{content = filter_content(content, lambda c: ((contains(keys(author_counts), && author_counts[] >= max_per_author) ? false : ((contains(keys(author_counts), ? (author_counts[] = author_counts[] + 1) : (author_counts[] = 1)) || true)))}

{* Slice desired number of items for display. Content already sorted in interest order. *}
{content = slice(content, 0, display_count)}

In the Code:

Picked for You!
{foreach content as c}
<a href={c.url}>{c.title}</a> by {}!


Picked for You!

Alexander Harris elected to Los Angeles House of Representatives by Willow Rosenberg
Get Your First Look at the New iPhone at the Times Square Apple Store by Willow Rosenberg
Spider-Man: Threat or Menace? by J. Jonah Jameson

Show/Hide Code Explanation

This script starts by setting two local variables: a “max_per_author” variable and a “display_count” variable, which are easily editable on a send-by-send basis. In this instance, the “max_per_author” value is set to 2, and the “display_count” is set to 3. It then uses the personalize() algorithm to find all the content the user is interested in. The length() function takes a count of every piece of content in the feed to tell the personalize() function how many items to personalize. By doing the entire length, the content feed is completely reogranized for each user.

Next, an empty object is created, called “author_counts.” In order to fill the object with data, the filter_content() function filters through the content object, using the keys() function in conjunction with the contains() function to check if any “key” (i.e. an author name) is contained within the author_counts object and if the author_count for that particular key is greater than or equal to the author count. Using the Media feed as an example, it’d check if “Willow Rosenberg” is in the object, and if so, if that value is in there more than twice. If so, the script won’t take any further action, but if not, perform another check: If the author_count object already contains that author, then set the value of that author to add “1” to the current value. For instance, if “Willow Rosenberg” were in there once already, the key/value pairing would be “Willow Rosenberg (key) = 1 (value).” Otherwise, if the author_object did not currently contain an instance of that author, the author name is set as the key, with “1” being set as the value. For instance, “Willow Rosenberg = 1″. Since this script iterates through each piece of content, once it gets to “Willow Rosenberg” again as an author, the key/value pair is updated to “Willow Rosenberg = 2″. If it finds that author a third time, it’s removed from the content object for that user.

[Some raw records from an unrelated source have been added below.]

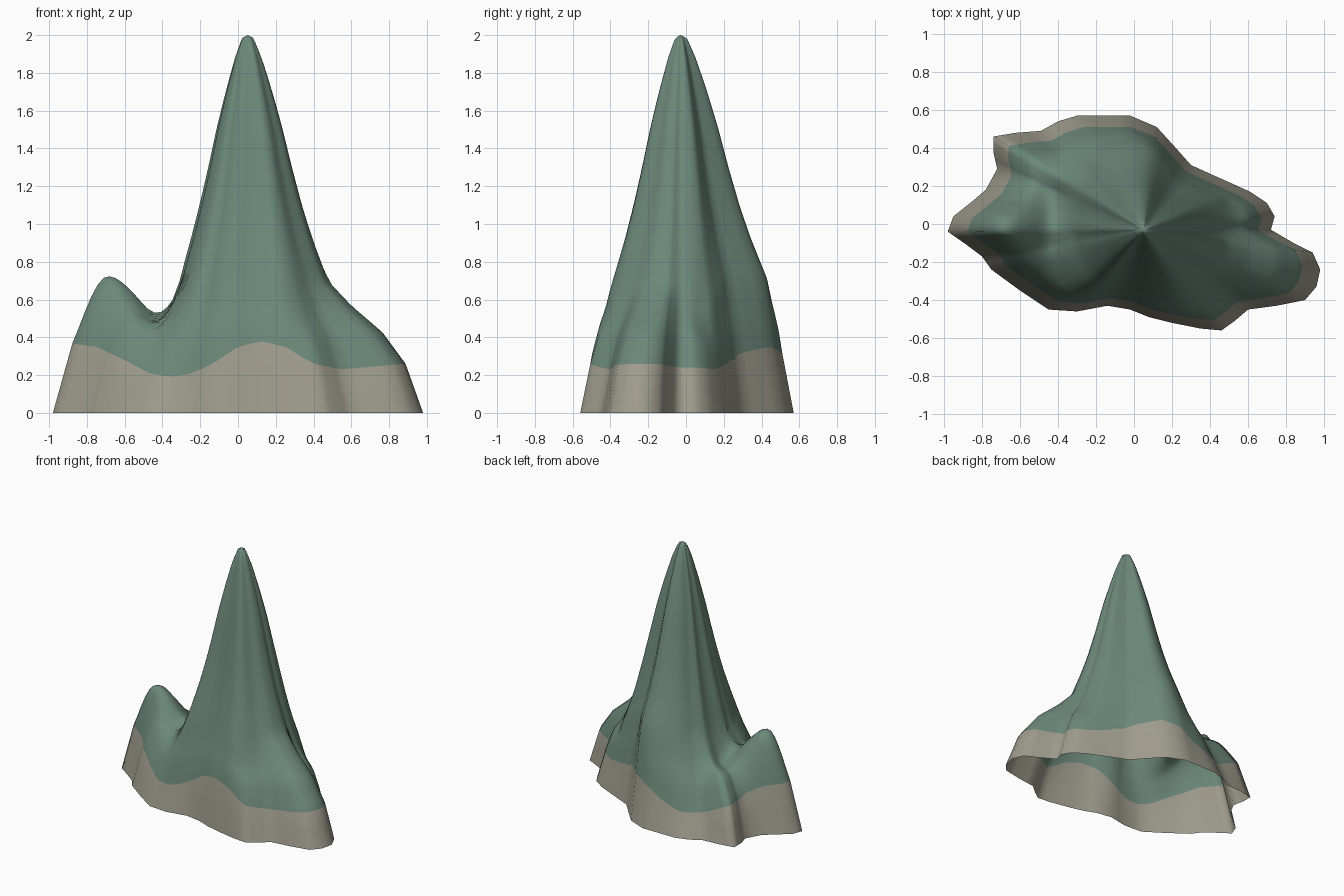
import bpy
import bmesh
from math import exp, hypot
from mathutils import Vector

old = bpy.data.objects.get("Cube")
if old:
    bpy.data.objects.remove(old, do_unlink=True)


def make_material(name, colour):
    mat = bpy.data.materials.new(name)
    mat.use_nodes = True
    mat.diffuse_color = (*colour, 1)
    mat.node_tree.nodes["Principled BSDF"].inputs["Base Color"].default_value = (*colour, 1)
    return mat


def interpolate(points, value):
    """Straight-line lookup through sorted (input, output) pairs."""
    if value <= points[0][0]:
        return points[0][1]
    for (start, low), (end, high) in zip(points, points[1:]):
        if value <= end:
            return low + (high - low) * (value - start) / (end - start)
    return points[-1][1]


# Ground outline of the mountain, counter-clockwise
OUTLINE = [
    (.98, -.24), (.94, -.15), (.84, -.1), (.72, -.03), (.74, .04), (.7, .11), (.61, .17),
    (.5, .22), (.41, .26), (.3, .31), (.22, .4), (.12, .51), (-.02, .57), (-.16, .57),
    (-.3, .57), (-.4, .54), (-.49, .49), (-.62, .48), (-.74, .46), (-.74, .38), (-.72, .29),
    (-.78, .18), (-.85, .12), (-.95, .04), (-.98, -.04), (-.88, -.11), (-.8, -.17),
    (-.75, -.24), (-.6, -.35), (-.45, -.45), (-.3, -.46), (-.14, -.43), (-.02, -.45),
    (.08, -.49), (.2, -.52), (.35, -.55), (.46, -.56), (.53, -.51), (.6, -.45),
    (.75, -.43), (.9, -.4), (.96, -.33)]
# Height of the colour boundary along x
RIM = [(-.89, .37), (-.75, .35), (-.6, .28), (-.45, .2), (-.3, .19), (-.15, .25),
       (0, .35), (.12, .38), (.25, .35), (.4, .26), (.55, .23), (.88, .26)]
# Steep summit cone: distance from the axis, height
CONE = [(0, 2), (.03, 1.985), (.07, 1.88), (.12, 1.71), (.17, 1.52), (.22, 1.3),
        (.27, 1.1), (.32, .93)]
CENTRE = Vector((.05, -.03))
RINGS = 28
RIM_SCALE = .9


def bump(x, y, cx, cy, sx, sy):
    return exp(-((x - cx) / sx) ** 2 - ((y - cy) / sy) ** 2)


def cone_spread(spoke, fold):
    """Width of the summit cone along a spoke: narrow to -x, wider to +y."""
    direction = spoke.normalized()
    across = direction.x * (1.17 if direction.x < 0 else 1.0)
    along = direction.y * (.92 if direction.y > 0 else 1.03)
    limit = min(spoke.length * RIM_SCALE / .48, 1.06)
    return limit * fold / hypot(across, along)


def slope_height(x, y, dist, radius, spread, rim):
    """Cone near the axis, gentle foot towards the rim, a side peak and hollows."""
    foot = .4 * spread
    rest = radius - foot
    knots = [(d * spread, z) for d, z in CONE] + [
        (foot, .7), (foot + rest * .3, .7 + (rim - .7) * .3),
        (foot + rest * .7, .7 + (rim - .7) * .62), (radius, rim)]
    fade = 1 - (dist / radius) ** 8
    side_peak = .3 * bump(x, y, -.75, 0, .18, .22)
    saddle = .13 * bump(x, y, -.41, 0, .11, .35)
    hollows = .17 * bump(x, y, .46, .13, .15, .12) + .07 * bump(x, y, .32, -.42, .15, .12)
    return interpolate(knots, dist) + fade * (side_peak - saddle - hollows)


# Subdivide the outline once for softer folds
spokes = []
for i, point in enumerate(OUTLINE):
    a, b = Vector(point), Vector(OUTLINE[(i + 1) % len(OUTLINE)])
    spokes += [a - CENTRE, (a + b) / 2 - CENTRE]
count = len(spokes)
lengths = [s.length for s in spokes]
spreads = []
for i, spoke in enumerate(spokes):
    near = [lengths[(i + k) % count] for k in range(-6, 7)]
    fold = (lengths[i] * len(near) / sum(near)) ** .35
    spreads.append(cone_spread(spoke, fold))

# Mountain shell: rings from the ground to the rim, then up to the summit
bm = bmesh.new()
rows = []
for level in (0, .5, 1):
    row = []
    for spoke in spokes:
        edge = CENTRE + spoke * RIM_SCALE
        p = CENTRE + spoke * (1 + (RIM_SCALE - 1) * level)
        rim = interpolate(RIM, edge.x) * (.92 if edge.y > .25 else 1)
        row.append(bm.verts.new((p.x, p.y, rim * level)))
    rows.append(row)
for ring in range(RINGS - 1, 0, -1):
    t = ring / RINGS
    row = []
    for i, spoke in enumerate(spokes):
        rim = rows[2][i].co.z
        radius = lengths[i] * RIM_SCALE
        p = CENTRE + spoke * RIM_SCALE * t
        z = slope_height(p.x, p.y, radius * t, radius, spreads[i], rim)
        row.append(bm.verts.new((p.x, p.y, z)))
    rows.append(row)

for r, (low, high) in enumerate(zip(rows, rows[1:])):
    for i in range(count):
        j = (i + 1) % count
        face = bm.faces.new((low[i], low[j], high[j], high[i]))
        face.material_index = 0 if r < 2 else 1
summit = bm.verts.new((CENTRE.x, CENTRE.y, 2))
for i in range(count):
    bm.faces.new((rows[-1][i], rows[-1][(i + 1) % count], summit)).material_index = 1
for face in bm.faces:
    face.smooth = True

mesh = bpy.data.meshes.new("mountain")
bm.to_mesh(mesh)
bm.free()
mesh.materials.append(make_material("tan rock", (.345, .332, .265)))
mesh.materials.append(make_material("muted green", (.15, .245, .195)))
mountain = bpy.data.objects.new("mountain", mesh)
bpy.context.collection.objects.link(mountain)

The content array is then sliced to pull the top items for each user, using the slice() function. The slice starts at position 0 (i.e. the first item in the array) and ends at the value set in the “display_count” variable (in this instance, 3, meaning that content will be the top three items for each user. Finally, a foreach loops iterates through this content array, displaying the title, URL, and author name for each user’s top three pieces of content.

Display Content Recommended Based on Past Purchases

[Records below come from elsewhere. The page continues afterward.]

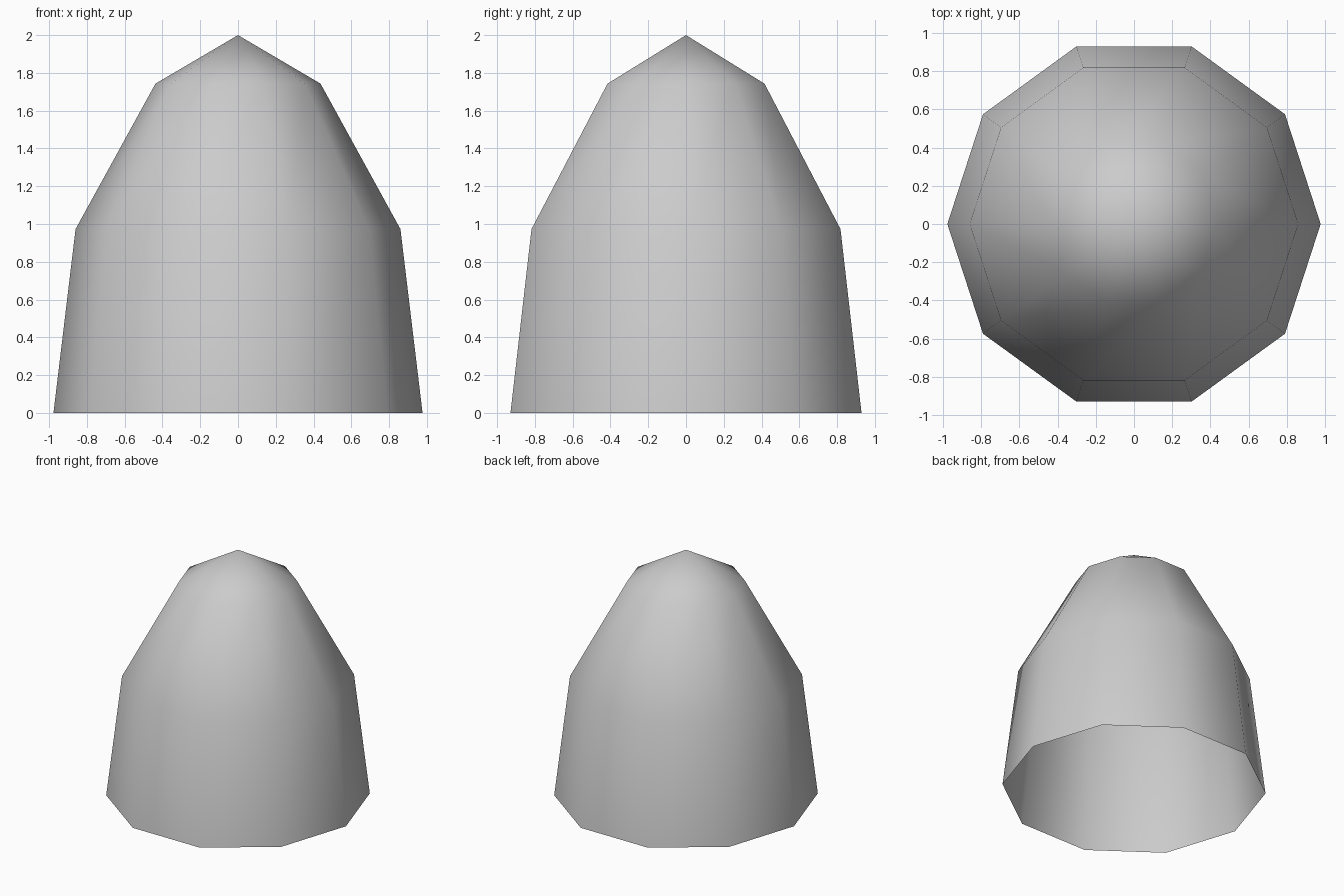
import bpy
import bmesh
from math import cos, sin, tau

cube = bpy.data.objects.get("Cube")
if cube:
    bpy.data.objects.remove(cube, do_unlink=True)

SIDES = 10
RINGS = [(0.977, 0.0), (0.86, 0.973), (0.437, 1.743)]  # radius, height
TIP_HEIGHT = 2.0

# Plain grey material
grey = bpy.data.materials.new("light_grey")
grey.use_nodes = True
colour = (0.6, 0.6, 0.6, 1.0)
grey.diffuse_color = colour
grey.node_tree.nodes["Principled BSDF"].inputs["Base Color"].default_value = colour

# Open-bottomed shell: stacked rings closed by a point
bm = bmesh.new()
rings = [[bm.verts.new((r * cos(tau * i / SIDES), r * sin(tau * i / SIDES), z))
          for i in range(SIDES)] for r, z in RINGS]
tip = bm.verts.new((0, 0, TIP_HEIGHT))
for i in range(SIDES):
    j = (i + 1) % SIDES
    for low, high in zip(rings, rings[1:]):
        bm.faces.new((low[i], low[j], high[j], high[i]))
    bm.faces.new((rings[-1][i], rings[-1][j], tip))
for face in bm.faces:
    face.smooth = True

mesh = bpy.data.meshes.new("domed_shell")
bm.to_mesh(mesh)
bm.free()
mesh.materials.append(grey)
shell = bpy.data.objects.new("domed_shell", mesh)
bpy.context.collection.objects.link(shell)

Use Case: You want to check a data feed for any items a user may have already purchased. If they have, call out those specifically in their own “Because you purchased…” section and find non-purchased items for a “We recommend section.”


{content = personalize({
"algorithm" : "popular",
"size" : 100

{nonPurchased = purchased_items(content,false,90)}

We recommend for you:
{foreach slice(nonPurchased,0,3) as c}


We recommend for you:

Item 1

Item 2

Item 3

Explanation: This script uses the personalize() function to create a content object of 100 items based on what’s currently popular in your Content Library. The script then uses the purchased_items() function to check if the user has purchased any of those items in the past 90 days. If they haven’t, the item is added to a “nonPurchased” content object. Next, a foreach loop iterates through this object, and using the slice() function, displays the top three items.